=== Begin Enclosure ===
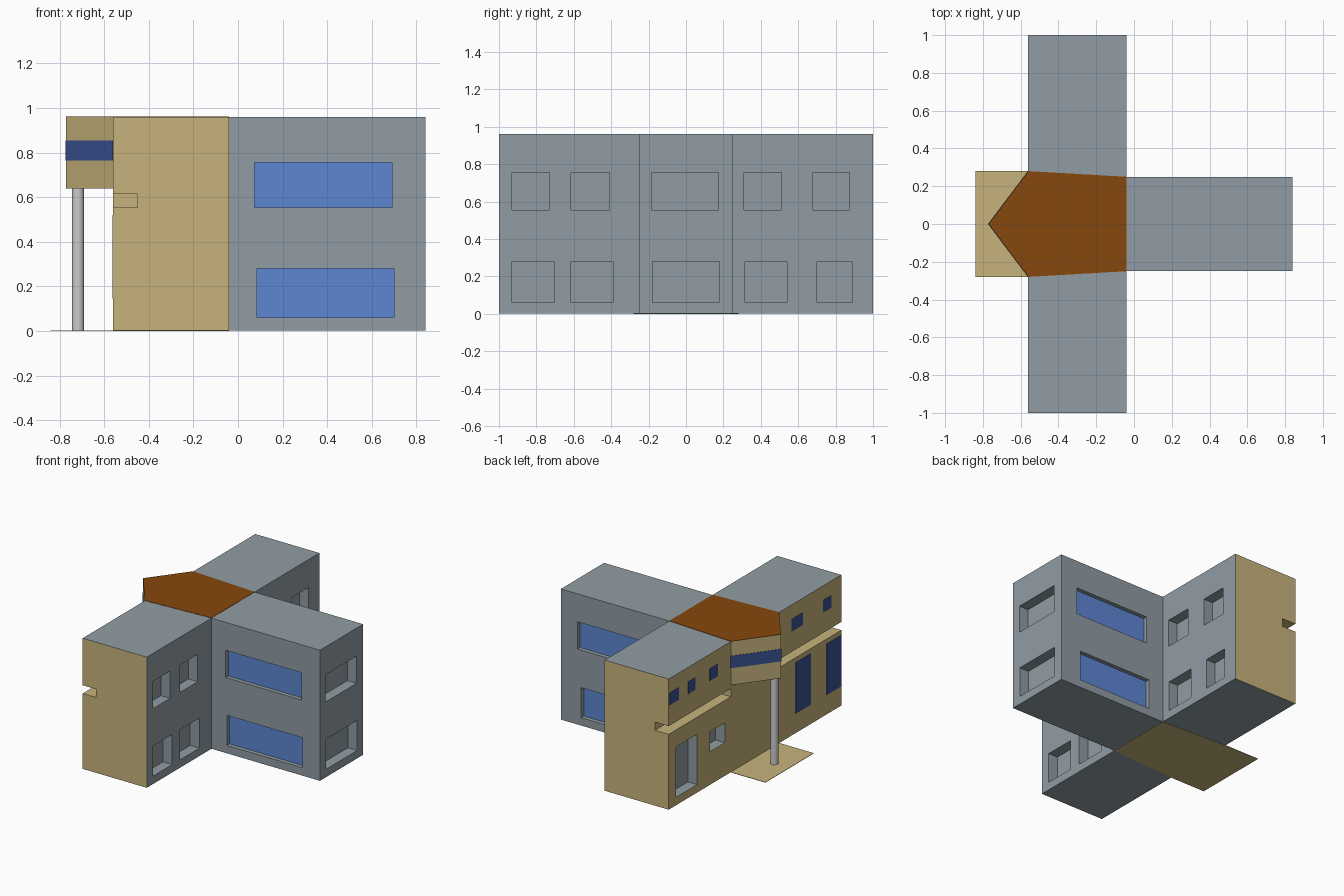
import bpy, bmesh
from mathutils import Vector

if "Cube" in bpy.data.objects:
    bpy.data.objects.remove(bpy.data.objects["Cube"])

H = 0.96          # roof height
DEEP = 0.075      # open window recess depth
SHALLOW = 0.03    # glazed window recess depth


def material(name, rgb):
    m = bpy.data.materials.new(name)
    m.diffuse_color = (*rgb, 1)
    m.use_nodes = True
    m.node_tree.nodes["Principled BSDF"].inputs["Base Color"].default_value = m.diffuse_color
    return m


TAN = material("tan", (0.57, 0.45, 0.20))
ORANGE = material("roof_orange", (0.24, 0.065, 0.004))
BLUE = material("glass_blue", (0.107, 0.238, 0.645))
NAVY = material("glass_navy", (0.044, 0.084, 0.296))
GREY = material("wall_grey", (0.28, 0.335, 0.37))


def finish(bm, name, mats=()):
    bmesh.ops.recalc_face_normals(bm, faces=bm.faces)
    me = bpy.data.meshes.new(name)
    bm.to_mesh(me)
    bm.free()
    ob = bpy.data.objects.new(name, me)
    bpy.context.collection.objects.link(ob)
    for m in mats:
        me.materials.append(m)
    return ob


def prism(name, outline, z0, z1, mat):
    bm = bmesh.new()
    f = bm.faces.new([bm.verts.new((x, y, z0)) for x, y in outline])
    top = bmesh.ops.extrude_face_region(bm, geom=[f])["geom"]
    bmesh.ops.translate(bm, vec=(0, 0, z1 - z0),
                        verts=[v for v in top if isinstance(v, bmesh.types.BMVert)])
    return finish(bm, name, [mat])


def add_box(bm, x, y, z):
    lo, hi = Vector((x[0], y[0], z[0])), Vector((x[1], y[1], z[1]))
    vs = bmesh.ops.create_cube(bm, size=1)["verts"]
    bmesh.ops.scale(bm, vec=hi - lo, verts=vs)
    bmesh.ops.translate(bm, vec=(lo + hi) / 2, verts=vs)


# T-shaped building body
body = prism("building", [(-0.56, -1), (-0.04, -1), (-0.04, -0.25), (0.84, -0.25),
                          (0.84, 0.25), (-0.04, 0.25), (-0.04, 1), (-0.56, 1)],
             0.002, H, GREY)
body.data.materials.append(TAN)
body.data.materials.append(BLUE)

cut = bmesh.new()
# open windows on the right-hand walls
UP, LOW = (0.555, 0.755), (0.06, 0.28)
rows = {UP: [(-0.93, -0.73), (-0.615, -0.41), (-0.185, 0.175), (0.31, 0.51), (0.675, 0.875)],
        LOW: [(-0.93, -0.705), (-0.615, -0.39), (-0.18, 0.18), (0.315, 0.54), (0.70, 0.89)]}
for z, spans in rows.items():
    for y in spans:
        wall = 0.84 if abs(y[0]) < 0.25 else -0.04
        add_box(cut, (wall - DEEP, wall + 0.05), y, z)
# long glazed windows on both sides of the stem
for side, x, z in [(-1, (0.075, 0.69), UP), (-1, (0.085, 0.70), LOW),
                   (1, (0.10, 0.705), UP), (1, (0.08, 0.675), LOW)]:
    y = sorted((side * (0.25 - SHALLOW), side * 0.3))
    add_box(cut, x, y, z)
# doorway and small window of the left facade
add_box(cut, (-0.6, -0.56 + DEEP), (0.67, 0.915), (0.06, 0.43))
add_box(cut, (-0.6, -0.56 + DEEP), (0.35, 0.52), (0.245, 0.39))
# horizontal groove along both wings
for s in (-1, 1):
    add_box(cut, (-0.6, -0.45), sorted((s * 0.28, s * 1.05)), (0.555, 0.615))
cutter = finish(cut, "window_cutter")
cutter.hide_render = True

mod = body.modifiers.new("openings", "BOOLEAN")
mod.operation = "DIFFERENCE"
mod.solver = "EXACT"
mod.object = cutter
bpy.context.view_layer.objects.active = body
bpy.ops.object.modifier_apply(modifier=mod.name)
bpy.data.objects.remove(cutter)

# colour the body: tan facade, ends and groove, blue glazing
for p in body.data.polygons:
    cos = [body.data.vertices[i].co for i in p.vertices]
    facade = all(abs(c.x + 0.56) < 1e-3 for c in cos)
    ends = all(abs(abs(c.y) - 1) < 1e-3 for c in cos)
    groove = all(c.x < -0.449 and 0.554 < c.z < 0.616 for c in cos)
    glass = all(abs(abs(c.y) - (0.25 - SHALLOW)) < 1e-3 and c.x > 0 and c.x < 0.72 for c in cos)
    p.material_index = 1 if facade or ends or groove else 2 if glass else 0

# orange roof over the core and bay
prism("core_roof", [(-0.77, 0), (-0.56, -0.28), (-0.04, -0.25), (-0.04, 0.25), (-0.56, 0.28)],
      H, H + 0.002, ORANGE)

# pointed bay with its window band and column
prism("bay", [(-0.77, 0), (-0.56, -0.28), (-0.56, 0.28)], 0.64, H, TAN)
prism("bay_window_band", [(-0.773, 0), (-0.56, -0.283), (-0.56, 0.283)], 0.765, 0.855, NAVY)
bm = bmesh.new()
bmesh.ops.create_cone(bm, cap_ends=True, segments=32, radius1=0.027, radius2=0.027, depth=0.639)
bmesh.ops.translate(bm, vec=(-0.717, 0, 0.3205), verts=bm.verts)
column = finish(bm, "column")
bpy.ops.object.select_all(action="DESELECT")
column.select_set(True)
bpy.context.view_layer.objects.active = column
bpy.ops.object.shade_smooth_by_angle()

# entrance paving
prism("paving", [(-0.84, -0.28), (-0.56, -0.28), (-0.04, -0.25),
                 (-0.04, 0.25), (-0.56, 0.28), (-0.84, 0.28)], 0, 0.003, TAN)

# flush navy windows on the left facade
panes = bmesh.new()
for y in [(0.885, 0.99), (0.69, 0.775), (0.43, 0.525), (-0.555, -0.42), (-0.885, -0.785)]:
    add_box(panes, (-0.562, -0.558), y, (0.765, 0.855))
for y in [(-0.645, -0.47), (-0.999, -0.83)]:
    add_box(panes, (-0.562, -0.558), y, (0.145, 0.52))
finish(panes, "facade_windows", [NAVY])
=== End Enclosure ===
> [EXERCISE OBJECTIVE]
When you reach the line with "for z, spans" in the records above, start writing out lines exactly, and stop once the line with "# doorway and small window of the left facade" has been written; include nothing else.

> [SOLUTION]
for z, spans in rows.items():
    for y in spans:
        wall = 0.84 if abs(y[0]) < 0.25 else -0.04
        add_box(cut, (wall - DEEP, wall + 0.05), y, z)
# long glazed windows on both sides of the stem
for side, x, z in [(-1, (0.075, 0.69), UP), (-1, (0.085, 0.70), LOW),
                   (1, (0.10, 0.705), UP), (1, (0.08, 0.675), LOW)]:
    y = sorted((side * (0.25 - SHALLOW), side * 0.3))
    add_box(cut, x, y, z)
# doorway and small window of the left facade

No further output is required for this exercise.